Task item
Every line containing "radius" should be copied out. Go through the entries and find them.

Provided material
---

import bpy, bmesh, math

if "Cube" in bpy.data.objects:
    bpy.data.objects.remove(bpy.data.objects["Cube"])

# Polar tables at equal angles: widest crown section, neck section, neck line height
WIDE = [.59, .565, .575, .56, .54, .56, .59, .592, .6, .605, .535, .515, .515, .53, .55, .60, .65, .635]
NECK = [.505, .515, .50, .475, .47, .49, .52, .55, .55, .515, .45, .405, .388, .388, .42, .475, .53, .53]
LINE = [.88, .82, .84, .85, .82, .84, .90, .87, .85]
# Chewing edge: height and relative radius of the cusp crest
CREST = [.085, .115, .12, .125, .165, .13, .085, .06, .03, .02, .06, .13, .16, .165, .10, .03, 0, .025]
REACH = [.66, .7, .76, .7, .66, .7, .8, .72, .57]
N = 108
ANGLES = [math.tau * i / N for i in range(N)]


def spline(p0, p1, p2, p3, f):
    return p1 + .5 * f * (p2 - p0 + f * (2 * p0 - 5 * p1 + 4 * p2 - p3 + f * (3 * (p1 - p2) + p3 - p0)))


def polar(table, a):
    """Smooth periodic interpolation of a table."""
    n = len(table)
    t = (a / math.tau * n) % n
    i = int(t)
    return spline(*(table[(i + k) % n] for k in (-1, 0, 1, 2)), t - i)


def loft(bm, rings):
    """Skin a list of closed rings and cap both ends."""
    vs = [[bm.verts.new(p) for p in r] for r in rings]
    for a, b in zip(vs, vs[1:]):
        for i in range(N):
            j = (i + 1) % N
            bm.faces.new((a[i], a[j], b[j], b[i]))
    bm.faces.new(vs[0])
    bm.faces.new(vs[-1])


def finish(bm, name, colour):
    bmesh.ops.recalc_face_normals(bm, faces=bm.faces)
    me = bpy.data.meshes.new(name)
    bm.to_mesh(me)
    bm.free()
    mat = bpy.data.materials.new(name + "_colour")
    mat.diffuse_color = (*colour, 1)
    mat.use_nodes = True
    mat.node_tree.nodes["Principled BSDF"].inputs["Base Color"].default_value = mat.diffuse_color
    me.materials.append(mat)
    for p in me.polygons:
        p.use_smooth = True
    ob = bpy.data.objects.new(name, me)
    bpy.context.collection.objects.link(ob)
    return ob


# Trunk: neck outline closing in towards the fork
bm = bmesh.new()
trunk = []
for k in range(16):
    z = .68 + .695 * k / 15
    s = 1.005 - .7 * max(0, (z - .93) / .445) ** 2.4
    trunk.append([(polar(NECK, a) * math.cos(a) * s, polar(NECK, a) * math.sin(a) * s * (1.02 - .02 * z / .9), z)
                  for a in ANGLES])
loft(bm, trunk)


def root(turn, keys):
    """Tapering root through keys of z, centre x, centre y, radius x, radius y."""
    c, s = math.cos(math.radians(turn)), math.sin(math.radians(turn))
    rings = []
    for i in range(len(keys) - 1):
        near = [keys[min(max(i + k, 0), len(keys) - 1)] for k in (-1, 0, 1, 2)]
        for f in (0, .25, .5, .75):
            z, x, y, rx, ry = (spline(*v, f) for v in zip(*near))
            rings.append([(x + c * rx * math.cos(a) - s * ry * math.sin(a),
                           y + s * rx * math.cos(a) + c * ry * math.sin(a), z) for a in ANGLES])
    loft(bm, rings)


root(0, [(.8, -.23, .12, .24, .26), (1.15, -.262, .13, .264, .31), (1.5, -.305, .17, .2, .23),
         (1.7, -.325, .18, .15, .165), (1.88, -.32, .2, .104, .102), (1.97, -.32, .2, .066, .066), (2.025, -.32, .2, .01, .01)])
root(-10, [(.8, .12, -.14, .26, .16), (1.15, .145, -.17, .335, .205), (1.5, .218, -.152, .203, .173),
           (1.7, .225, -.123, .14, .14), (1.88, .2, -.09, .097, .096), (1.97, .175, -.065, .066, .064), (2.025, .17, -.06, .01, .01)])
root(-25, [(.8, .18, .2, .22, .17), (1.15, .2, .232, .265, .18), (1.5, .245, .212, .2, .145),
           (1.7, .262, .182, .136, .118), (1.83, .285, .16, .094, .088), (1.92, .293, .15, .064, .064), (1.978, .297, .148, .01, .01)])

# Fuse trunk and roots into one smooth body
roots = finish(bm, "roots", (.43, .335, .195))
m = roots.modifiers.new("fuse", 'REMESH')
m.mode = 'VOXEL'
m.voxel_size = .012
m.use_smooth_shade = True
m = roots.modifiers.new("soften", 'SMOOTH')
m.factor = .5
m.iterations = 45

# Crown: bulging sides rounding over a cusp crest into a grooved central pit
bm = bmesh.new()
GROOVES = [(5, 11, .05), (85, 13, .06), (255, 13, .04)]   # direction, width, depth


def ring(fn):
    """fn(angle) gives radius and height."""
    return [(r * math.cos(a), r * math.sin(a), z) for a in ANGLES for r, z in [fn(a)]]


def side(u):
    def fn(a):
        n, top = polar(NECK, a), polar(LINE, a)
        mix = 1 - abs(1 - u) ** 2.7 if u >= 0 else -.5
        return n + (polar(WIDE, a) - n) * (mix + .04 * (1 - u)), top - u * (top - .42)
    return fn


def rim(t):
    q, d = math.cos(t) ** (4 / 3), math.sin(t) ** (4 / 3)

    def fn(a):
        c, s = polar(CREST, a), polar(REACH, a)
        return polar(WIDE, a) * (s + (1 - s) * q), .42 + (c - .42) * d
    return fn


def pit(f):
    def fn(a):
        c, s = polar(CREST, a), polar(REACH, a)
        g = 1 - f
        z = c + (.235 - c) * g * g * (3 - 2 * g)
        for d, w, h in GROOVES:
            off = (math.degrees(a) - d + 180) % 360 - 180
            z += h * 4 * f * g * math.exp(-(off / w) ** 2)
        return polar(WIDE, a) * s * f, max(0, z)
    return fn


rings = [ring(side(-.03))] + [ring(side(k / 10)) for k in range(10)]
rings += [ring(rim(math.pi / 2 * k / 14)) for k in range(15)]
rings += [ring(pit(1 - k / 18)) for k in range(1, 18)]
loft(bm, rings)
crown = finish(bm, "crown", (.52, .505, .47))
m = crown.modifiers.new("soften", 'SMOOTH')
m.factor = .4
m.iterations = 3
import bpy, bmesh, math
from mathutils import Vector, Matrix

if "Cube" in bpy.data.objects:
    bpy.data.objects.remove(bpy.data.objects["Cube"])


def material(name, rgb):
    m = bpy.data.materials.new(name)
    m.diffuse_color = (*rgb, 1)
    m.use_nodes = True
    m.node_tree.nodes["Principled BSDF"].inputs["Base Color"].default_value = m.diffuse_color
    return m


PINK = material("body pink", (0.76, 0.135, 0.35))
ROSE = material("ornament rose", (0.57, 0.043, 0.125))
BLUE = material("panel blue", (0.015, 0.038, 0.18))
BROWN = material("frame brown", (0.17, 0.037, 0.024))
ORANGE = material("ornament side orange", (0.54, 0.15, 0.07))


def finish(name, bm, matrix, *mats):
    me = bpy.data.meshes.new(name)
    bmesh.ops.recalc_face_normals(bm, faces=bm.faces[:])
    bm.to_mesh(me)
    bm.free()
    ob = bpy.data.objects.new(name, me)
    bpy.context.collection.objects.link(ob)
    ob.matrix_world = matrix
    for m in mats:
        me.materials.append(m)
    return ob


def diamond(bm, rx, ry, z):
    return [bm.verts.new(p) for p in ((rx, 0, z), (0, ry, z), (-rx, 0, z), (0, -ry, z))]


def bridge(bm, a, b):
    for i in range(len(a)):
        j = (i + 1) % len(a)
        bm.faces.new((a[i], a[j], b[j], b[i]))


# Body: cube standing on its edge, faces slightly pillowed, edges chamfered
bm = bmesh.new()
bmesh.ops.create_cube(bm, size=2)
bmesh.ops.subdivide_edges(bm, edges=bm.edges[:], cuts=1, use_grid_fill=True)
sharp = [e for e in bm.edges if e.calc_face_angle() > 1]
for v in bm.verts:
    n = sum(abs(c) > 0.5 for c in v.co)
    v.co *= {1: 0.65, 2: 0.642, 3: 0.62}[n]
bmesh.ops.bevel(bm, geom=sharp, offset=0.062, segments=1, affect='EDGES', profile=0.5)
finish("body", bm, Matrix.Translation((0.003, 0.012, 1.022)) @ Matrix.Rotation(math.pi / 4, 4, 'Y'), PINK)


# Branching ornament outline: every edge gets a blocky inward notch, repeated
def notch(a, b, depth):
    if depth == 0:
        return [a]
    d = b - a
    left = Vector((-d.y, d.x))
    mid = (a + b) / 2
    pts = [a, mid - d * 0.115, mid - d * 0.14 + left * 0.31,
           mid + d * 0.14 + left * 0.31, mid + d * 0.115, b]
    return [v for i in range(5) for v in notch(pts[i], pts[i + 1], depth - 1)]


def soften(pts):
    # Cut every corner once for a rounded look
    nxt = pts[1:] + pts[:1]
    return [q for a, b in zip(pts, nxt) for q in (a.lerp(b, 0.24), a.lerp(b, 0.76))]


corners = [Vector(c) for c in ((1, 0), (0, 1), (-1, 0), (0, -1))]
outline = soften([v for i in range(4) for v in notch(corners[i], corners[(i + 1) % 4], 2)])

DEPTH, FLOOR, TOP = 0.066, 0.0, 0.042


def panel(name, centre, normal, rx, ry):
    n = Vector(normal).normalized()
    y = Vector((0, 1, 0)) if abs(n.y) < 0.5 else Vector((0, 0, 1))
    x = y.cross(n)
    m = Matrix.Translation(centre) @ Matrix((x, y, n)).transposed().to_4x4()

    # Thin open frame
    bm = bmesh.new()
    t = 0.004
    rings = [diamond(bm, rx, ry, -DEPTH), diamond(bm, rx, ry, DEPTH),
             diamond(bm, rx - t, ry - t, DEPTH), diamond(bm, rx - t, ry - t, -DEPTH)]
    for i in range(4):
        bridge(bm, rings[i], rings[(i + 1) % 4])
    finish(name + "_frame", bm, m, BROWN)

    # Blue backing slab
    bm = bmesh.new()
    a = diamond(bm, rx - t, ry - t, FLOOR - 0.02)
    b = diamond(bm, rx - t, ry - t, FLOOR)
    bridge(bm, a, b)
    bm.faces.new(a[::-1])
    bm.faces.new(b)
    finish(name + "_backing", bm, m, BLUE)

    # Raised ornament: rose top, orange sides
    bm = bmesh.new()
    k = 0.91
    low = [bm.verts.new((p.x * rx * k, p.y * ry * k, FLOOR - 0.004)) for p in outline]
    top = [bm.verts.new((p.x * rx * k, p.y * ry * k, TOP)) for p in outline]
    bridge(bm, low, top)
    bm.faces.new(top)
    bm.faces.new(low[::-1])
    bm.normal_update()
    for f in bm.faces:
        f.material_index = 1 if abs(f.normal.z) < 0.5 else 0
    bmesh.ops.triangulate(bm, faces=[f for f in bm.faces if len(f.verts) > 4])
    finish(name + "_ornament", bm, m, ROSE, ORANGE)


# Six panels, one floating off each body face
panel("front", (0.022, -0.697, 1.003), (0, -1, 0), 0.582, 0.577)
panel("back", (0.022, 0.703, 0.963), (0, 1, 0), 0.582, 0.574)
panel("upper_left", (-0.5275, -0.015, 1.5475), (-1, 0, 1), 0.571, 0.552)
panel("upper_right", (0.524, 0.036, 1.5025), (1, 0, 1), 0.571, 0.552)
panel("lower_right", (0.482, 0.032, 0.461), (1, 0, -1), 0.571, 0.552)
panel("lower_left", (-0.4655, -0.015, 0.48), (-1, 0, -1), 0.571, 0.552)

---

Exercise answer
# Chewing edge: height and relative radius of the cusp crest
    """Tapering root through keys of z, centre x, centre y, radius x, radius y."""
    """fn(angle) gives radius and height."""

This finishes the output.